That being said, some of Harley Quinn‘s characters work quite well. I think it’s a shame the principal characters came out this way, but it’s important to give credit where it’s due. Batman (Diedrich Bader) is handled really well for the most part; I’m sure they knew this was the line they probably shouldn’t cross, and I’m glad. Season 2, “Batman’s Back, Man,” is one of my favorite episodes. They strangely open the episode with a pair of dudebros arguing about the usually female-led show, but I liked the actual story within the episode. As I mentioned, I also like Bane. He’s funny, and one of the few characters who never make me mad. I also found Dr. Psycho to be hilarious, and his storyline seems strangely realistic. Sure, it’s okay for villains to run amok, killing and maiming for fun. But God help them if they get canceled for saying a mean word! I think this was actually a rare moment of genius from the show.
I also like Clayface and Ivy’s plant, Frank. King Shark is a little too silly for my taste, but I don’t mind him too much. The character I’m most divided on is the Joker. I think Tudyk is brilliant in the role, and he’s a great character about half the time. But some of the talk between him and Harley about things like sex was just too much for me. I’m not sensitive about stuff like that, but it doesn’t feel right for the characters. I never thought I’d see the Joker talking about sex, and I don’t like it. I also thought I was beyond ridiculous when he fell in love in season 2, going back to a suburban single mom to rekindle a relationship with her. This is the Joker! Unlike Harley, he really is terrible to the core and not capable of love. Aspects of his portrayal in Harley Quinn are just too hard to accept.
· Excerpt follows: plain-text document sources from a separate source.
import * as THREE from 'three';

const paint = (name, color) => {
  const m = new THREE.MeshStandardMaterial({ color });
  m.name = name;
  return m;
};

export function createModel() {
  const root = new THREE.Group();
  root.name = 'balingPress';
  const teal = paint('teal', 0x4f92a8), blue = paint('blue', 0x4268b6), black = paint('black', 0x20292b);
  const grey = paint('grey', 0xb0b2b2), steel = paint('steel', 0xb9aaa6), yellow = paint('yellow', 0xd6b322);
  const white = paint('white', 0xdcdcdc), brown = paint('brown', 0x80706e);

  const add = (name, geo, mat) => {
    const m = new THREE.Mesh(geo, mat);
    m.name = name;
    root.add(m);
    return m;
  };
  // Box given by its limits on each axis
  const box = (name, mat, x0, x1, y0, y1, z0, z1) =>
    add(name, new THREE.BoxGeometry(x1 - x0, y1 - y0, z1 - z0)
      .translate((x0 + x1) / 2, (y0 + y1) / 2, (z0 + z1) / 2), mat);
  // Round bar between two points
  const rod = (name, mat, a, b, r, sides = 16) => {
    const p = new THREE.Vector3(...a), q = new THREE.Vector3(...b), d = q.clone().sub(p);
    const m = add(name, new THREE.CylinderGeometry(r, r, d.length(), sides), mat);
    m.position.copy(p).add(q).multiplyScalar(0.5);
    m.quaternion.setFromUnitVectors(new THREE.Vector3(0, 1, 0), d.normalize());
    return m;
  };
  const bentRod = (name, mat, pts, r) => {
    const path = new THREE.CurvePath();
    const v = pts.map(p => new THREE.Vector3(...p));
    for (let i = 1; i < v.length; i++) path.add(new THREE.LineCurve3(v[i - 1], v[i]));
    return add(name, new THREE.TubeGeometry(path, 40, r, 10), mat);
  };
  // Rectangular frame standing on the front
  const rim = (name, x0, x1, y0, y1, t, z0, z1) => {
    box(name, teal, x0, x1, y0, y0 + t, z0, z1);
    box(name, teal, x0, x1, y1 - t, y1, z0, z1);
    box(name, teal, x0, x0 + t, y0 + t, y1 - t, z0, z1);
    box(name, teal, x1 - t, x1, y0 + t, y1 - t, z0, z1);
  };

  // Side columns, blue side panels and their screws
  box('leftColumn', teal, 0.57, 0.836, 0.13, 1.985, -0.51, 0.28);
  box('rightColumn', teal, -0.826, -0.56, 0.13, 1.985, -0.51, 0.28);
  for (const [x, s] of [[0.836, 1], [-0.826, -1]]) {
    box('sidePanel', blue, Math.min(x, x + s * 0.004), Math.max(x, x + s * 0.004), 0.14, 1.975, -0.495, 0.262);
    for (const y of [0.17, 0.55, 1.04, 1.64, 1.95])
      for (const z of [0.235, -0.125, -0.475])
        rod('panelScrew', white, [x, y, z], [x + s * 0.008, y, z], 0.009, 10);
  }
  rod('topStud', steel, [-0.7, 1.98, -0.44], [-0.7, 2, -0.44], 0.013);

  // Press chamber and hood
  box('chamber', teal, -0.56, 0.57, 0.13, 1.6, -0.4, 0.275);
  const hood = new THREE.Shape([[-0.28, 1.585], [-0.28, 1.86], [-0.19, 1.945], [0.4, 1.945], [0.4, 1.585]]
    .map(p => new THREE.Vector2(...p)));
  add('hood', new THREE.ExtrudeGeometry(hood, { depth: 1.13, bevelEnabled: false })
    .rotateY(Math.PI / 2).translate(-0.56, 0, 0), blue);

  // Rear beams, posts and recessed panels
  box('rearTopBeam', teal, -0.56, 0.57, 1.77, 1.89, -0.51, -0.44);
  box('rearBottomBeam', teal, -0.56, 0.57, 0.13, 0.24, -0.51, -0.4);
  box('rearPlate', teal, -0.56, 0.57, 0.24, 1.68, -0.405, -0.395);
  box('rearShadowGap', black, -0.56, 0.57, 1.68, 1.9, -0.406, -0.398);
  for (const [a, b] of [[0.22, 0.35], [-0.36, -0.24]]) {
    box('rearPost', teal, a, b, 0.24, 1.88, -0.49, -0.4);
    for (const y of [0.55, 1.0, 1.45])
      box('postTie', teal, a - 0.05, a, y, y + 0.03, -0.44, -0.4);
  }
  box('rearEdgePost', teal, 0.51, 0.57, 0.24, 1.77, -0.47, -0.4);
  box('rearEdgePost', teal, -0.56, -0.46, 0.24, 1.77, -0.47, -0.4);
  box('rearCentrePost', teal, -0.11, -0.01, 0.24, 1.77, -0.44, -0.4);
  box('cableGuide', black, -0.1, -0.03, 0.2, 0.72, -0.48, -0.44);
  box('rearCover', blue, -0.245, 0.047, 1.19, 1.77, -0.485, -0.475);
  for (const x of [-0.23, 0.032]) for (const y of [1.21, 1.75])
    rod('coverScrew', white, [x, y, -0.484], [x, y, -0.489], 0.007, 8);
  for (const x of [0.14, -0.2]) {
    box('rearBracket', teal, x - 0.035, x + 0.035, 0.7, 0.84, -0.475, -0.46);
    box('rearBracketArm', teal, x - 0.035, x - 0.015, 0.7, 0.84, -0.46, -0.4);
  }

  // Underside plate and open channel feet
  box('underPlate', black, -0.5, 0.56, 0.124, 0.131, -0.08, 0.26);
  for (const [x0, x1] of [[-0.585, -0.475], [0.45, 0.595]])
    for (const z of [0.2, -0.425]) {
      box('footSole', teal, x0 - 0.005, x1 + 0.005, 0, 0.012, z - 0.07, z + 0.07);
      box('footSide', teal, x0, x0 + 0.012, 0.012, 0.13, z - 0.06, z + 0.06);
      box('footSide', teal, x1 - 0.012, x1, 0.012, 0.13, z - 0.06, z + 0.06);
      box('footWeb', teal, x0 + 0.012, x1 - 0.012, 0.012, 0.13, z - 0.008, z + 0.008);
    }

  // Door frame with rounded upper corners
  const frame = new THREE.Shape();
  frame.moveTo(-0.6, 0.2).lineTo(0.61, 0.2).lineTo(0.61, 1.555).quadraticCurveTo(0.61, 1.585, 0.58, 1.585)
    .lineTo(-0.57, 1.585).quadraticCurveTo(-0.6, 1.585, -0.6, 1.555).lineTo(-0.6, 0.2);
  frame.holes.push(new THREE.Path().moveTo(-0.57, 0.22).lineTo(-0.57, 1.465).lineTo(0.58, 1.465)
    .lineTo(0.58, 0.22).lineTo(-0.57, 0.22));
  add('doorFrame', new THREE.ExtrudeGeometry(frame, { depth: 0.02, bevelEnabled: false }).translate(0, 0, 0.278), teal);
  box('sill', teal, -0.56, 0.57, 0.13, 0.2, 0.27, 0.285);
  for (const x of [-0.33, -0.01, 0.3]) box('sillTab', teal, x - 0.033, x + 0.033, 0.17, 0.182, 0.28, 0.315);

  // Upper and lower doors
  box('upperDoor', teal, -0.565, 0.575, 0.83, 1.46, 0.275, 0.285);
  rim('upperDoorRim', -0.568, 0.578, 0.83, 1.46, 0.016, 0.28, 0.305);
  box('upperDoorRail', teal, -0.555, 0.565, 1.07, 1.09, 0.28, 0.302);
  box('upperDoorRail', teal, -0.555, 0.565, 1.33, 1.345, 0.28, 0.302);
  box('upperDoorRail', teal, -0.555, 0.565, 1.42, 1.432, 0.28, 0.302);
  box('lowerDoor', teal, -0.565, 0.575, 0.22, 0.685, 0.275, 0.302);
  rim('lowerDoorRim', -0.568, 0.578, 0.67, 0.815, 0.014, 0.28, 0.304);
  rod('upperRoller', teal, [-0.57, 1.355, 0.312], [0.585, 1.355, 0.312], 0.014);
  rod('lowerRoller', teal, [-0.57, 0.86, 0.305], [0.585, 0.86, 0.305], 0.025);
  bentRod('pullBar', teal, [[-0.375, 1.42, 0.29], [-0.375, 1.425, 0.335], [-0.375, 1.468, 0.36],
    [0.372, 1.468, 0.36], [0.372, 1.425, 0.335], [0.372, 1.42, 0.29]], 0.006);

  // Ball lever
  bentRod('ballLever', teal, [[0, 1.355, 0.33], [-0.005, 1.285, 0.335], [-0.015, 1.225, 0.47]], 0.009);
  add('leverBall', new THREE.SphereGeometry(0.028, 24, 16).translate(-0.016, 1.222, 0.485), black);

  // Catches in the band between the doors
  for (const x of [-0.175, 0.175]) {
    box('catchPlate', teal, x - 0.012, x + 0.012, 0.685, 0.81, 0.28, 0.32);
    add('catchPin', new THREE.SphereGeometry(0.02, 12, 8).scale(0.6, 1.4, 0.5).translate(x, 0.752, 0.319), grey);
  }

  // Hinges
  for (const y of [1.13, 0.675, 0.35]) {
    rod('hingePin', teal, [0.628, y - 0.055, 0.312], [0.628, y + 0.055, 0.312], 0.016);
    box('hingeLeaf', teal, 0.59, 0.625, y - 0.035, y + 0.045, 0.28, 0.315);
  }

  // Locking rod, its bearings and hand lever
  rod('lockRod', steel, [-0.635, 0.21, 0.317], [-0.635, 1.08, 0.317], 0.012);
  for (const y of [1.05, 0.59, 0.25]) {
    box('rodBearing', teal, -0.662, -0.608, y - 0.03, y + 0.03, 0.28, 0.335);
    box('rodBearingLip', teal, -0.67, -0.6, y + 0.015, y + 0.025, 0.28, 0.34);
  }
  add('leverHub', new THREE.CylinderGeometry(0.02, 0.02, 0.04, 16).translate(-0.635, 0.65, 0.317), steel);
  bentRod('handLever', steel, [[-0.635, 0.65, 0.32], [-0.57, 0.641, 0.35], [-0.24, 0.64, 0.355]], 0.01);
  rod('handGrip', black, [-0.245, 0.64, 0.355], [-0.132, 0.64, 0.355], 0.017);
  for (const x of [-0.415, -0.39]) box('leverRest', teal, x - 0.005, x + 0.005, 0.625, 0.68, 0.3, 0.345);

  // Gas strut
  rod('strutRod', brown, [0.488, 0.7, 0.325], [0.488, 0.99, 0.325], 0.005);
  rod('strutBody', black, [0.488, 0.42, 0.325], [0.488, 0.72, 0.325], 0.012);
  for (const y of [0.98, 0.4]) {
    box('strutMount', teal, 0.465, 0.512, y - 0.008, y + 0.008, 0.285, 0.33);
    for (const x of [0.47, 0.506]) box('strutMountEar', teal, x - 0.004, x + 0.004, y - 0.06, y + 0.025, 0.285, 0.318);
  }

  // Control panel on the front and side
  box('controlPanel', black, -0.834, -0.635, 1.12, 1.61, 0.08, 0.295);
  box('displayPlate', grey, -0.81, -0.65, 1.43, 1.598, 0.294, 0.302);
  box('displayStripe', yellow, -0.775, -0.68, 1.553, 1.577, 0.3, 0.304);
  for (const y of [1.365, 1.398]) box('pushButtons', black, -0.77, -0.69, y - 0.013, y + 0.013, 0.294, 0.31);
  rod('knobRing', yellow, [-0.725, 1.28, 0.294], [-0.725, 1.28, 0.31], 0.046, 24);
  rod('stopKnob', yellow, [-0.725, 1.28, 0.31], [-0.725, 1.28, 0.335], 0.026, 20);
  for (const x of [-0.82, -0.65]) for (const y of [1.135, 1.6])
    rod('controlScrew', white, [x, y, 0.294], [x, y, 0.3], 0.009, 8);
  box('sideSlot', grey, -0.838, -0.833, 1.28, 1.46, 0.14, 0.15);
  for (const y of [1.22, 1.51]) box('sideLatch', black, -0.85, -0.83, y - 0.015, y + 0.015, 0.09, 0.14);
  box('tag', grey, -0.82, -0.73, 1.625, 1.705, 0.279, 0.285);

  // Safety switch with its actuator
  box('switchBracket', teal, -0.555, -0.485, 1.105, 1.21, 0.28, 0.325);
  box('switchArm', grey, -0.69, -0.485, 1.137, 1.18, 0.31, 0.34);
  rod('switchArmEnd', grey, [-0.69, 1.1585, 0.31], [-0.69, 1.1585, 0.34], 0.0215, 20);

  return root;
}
And that’s my main issue with Harley Quinn overall: about half of these characters just don’t feel right. I know this is an adult sitcom, and as such, these are alternate versions of the characters and not necessarily compatible with other appearances. But it’s just not for me. As for the animation, I still don’t like it much. Some details, like Harley’s unnaturally blue eyes, are distracting and creepy, and the character silhouettes are uninspired and generic. I never thought I’d be saying that about Batman’s rogues gallery, but here we are. I also don’t care for the designs or personalities of other heroes who appear. However, Vanessa Marshall gives an excellent vocal performance as Wonder Woman. She has also voiced her in several of the DC animated movies, and Black Canary in Young Justice.
Overall, I’m somewhat torn on Harley Quinn. Some of the characters and concepts in this show are truly clever, and the voice acting is beyond reproach. However, I don’t like the animation style even now that I’ve seen it in action, and the main characters could have used some work. It’s hard to say if this show is for you because so many of my criticisms come down to what I find believable for these characters. If this sounds good to you, I guess you’ll get more out of it than I did.